TASK PROMPT -> Count up the lines below where the word "return" shows up, and respond with the number alone.

+---+

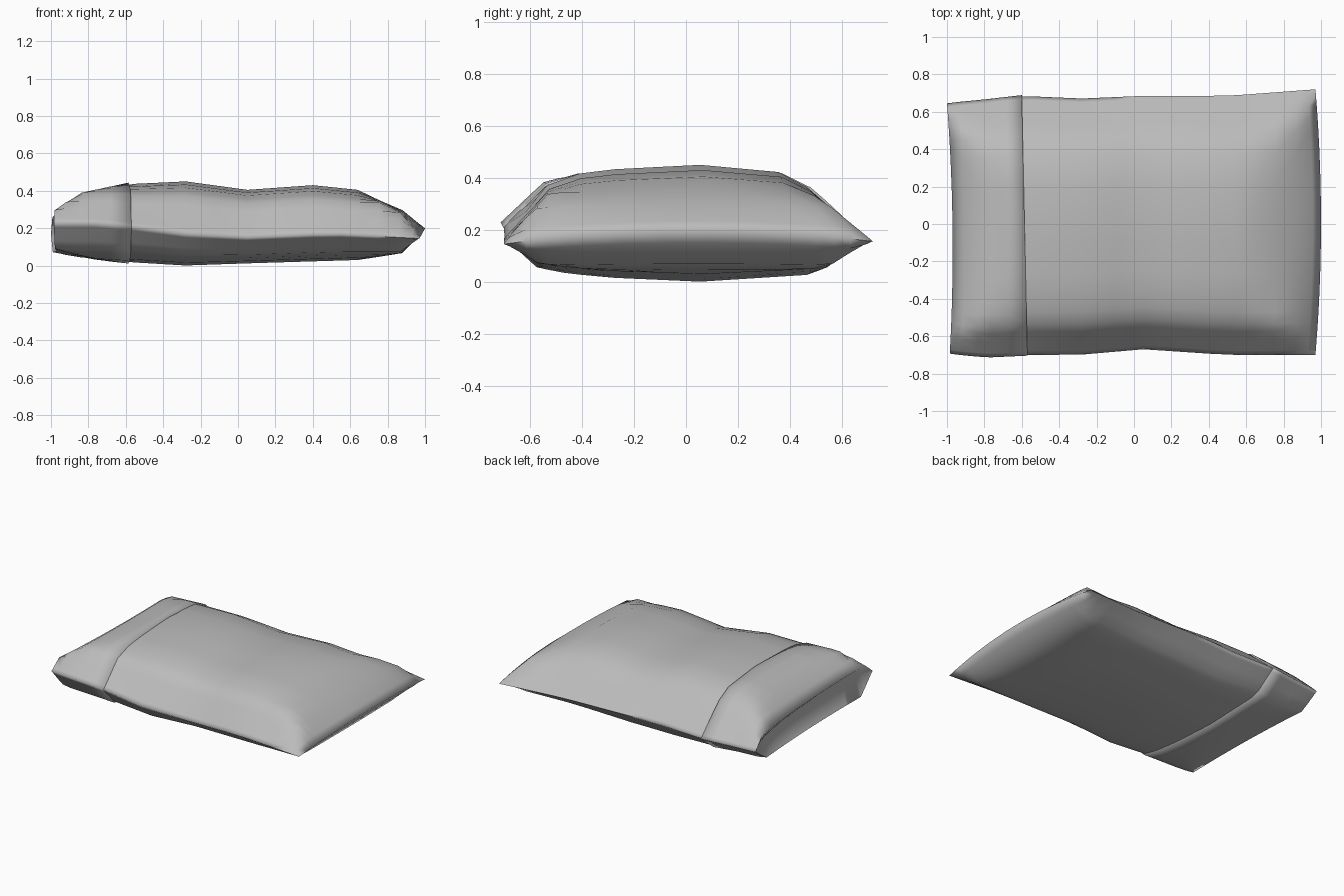
import bpy
import bmesh
import math

cube = bpy.data.objects.get("Cube")
if cube:
    bpy.data.objects.remove(cube, do_unlink=True)

cloth = bpy.data.materials.new("grey cloth")
cloth.use_nodes = True
cloth.diffuse_color = (0.5, 0.5, 0.5, 1)
cloth.node_tree.nodes["Principled BSDF"].inputs["Base Color"].default_value = (0.5, 0.5, 0.5, 1)


def curve(*pts):
    """Piecewise linear function through the given points."""
    def f(t):
        if t <= pts[0][0]:
            return pts[0][1]
        for (a, p), (b, q) in zip(pts, pts[1:]):
            if t <= b:
                return p + (q - p) * (t - a) / (b - a)
        return pts[-1][1]
    return f


# Outline of the side seams
front_y = curve((-.98, -.69), (-.78, -.71), (-.57, -.7), (-.3, -.7), (.05, -.67), (.5, -.7))
back_y = curve((-1, .64), (-.8, .66), (-.6, .685), (-.3, .67), (.05, .685), (.5, .685), (.97, .72))
front_z = curve((-.77, .23), (-.6, .215), (-.3, .17), (.05, .15), (.5, .17), (.97, .145))
back_z = curve((-1, .165), (-.6, .17), (0, .18), (.97, .155))

# Crown heights along the length, and fullness towards each edge
top_core = curve((-.6, .435), (-.28, .45), (.05, .405), (.4, .43), (.64, .405))
low_core = curve((-.75, .03), (-.3, 0), (.05, .012), (.64, .03))
top_len = curve((-.97, .33), (-.83, .76), (-.6, 1), (.64, 1), (.86, .5), (.97, 0))
low_len = curve((-.97, .68), (-.75, .95), (-.6, 1), (.64, 1), (.86, .75), (.97, 0))
top_wide = curve((-1, 0), (-.76, .72), (-.58, .88), (-.38, .94), (.1, 1), (.54, .9), (.7, .69), (1, 0))
low_wide = curve((-1, 0), (-.82, .67), (-.7, .78), (-.46, .9), (.1, 1), (.7, .85), (.79, .72), (1, 0))
right_ramp = curve((.64, 0), (.97, 1))
left_ramp = curve((-.97, 1), (-.6, 0))

STEPS = [-1, -.97, -.88, -.82, -.76, -.67, -.58, -.38, -.14, .1, .32, .54, .7, .79, .88, .97, 1]


def point(x, v, top, out=0.0, flat=False):
    """A point of the cloth at length x and width v (-1 front, 1 back)."""
    t = (v + 1) / 2
    y = front_y(x) * (1 - t) + back_y(x) * t
    bow = 1 - v * v
    seam = front_z(x) * (1 - t) + back_z(x) * t + .05 * bow * right_ramp(x)
    core, length, wide = (top_core, top_len, top_wide) if top else (low_core, low_len, low_wide)
    fill = 0 if flat else min(length(x), wide(v))
    z = seam + (core(x) - seam) * fill
    z += out * (1 if top else -1) * min(1, fill * 2)
    px = x + .03 * bow * right_ramp(x) - (.0075 * v + .0225 * v * v) * left_ramp(x)
    return [px, y + out * v * .5, z]


def ring(x, out=0.0, skew=0.0, flat=False, inset=0.0):
    """Closed loop over the top and back along the underside."""
    loop = [(v, True) for v in STEPS] + [(v, False) for v in STEPS[-2:0:-1]]
    pts = []
    for v, top in loop:
        p = point(x + skew * v, v, top, out, flat)
        p[0] += inset * (1 - v ** 4)
        pts.append(p)
    return pts


def skin(name, rings):
    """Join successive loops into one smooth cloth surface."""
    bm = bmesh.new()
    rows = [[bm.verts.new(p) for p in r] for r in rings]
    for a, b in zip(rows, rows[1:]):
        for i in range(len(a)):
            j = (i + 1) % len(a)
            bm.faces.new((a[i], a[j], b[j], b[i]))
    bmesh.ops.remove_doubles(bm, verts=bm.verts, dist=.0004)
    bmesh.ops.recalc_face_normals(bm, faces=bm.faces)
    mesh = bpy.data.meshes.new(name)
    bm.to_mesh(mesh)
    bm.free()
    mesh.materials.append(cloth)
    obj = bpy.data.objects.new(name, mesh)
    bpy.context.collection.objects.link(obj)
    bpy.ops.object.select_all(action='DESELECT')
    obj.select_set(True)
    bpy.context.view_layer.objects.active = obj
    bpy.ops.object.shade_smooth_by_angle(angle=math.radians(100))
    return obj


# Main pillow body, closed along the right end
skin("pillow_body", [ring(x) for x in (-.64, -.55, -.28, -.1, .05, .22, .4, .55, .64, .75, .86, .93, .97)])

# Cuff of the pillowcase: raised hem, open lip and the fold tucked inside it
HEM = -.585
skin("pillowcase_cuff",
     [ring(HEM, -.01, -.015), ring(HEM, .008, -.015)]
     + [ring(x, .008) for x in (-.68, -.76, -.83, -.91)]
     + [ring(-.97, .004), ring(-.97, flat=True, inset=.08)])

+---+

ANSWER TO THIS TASK -> 7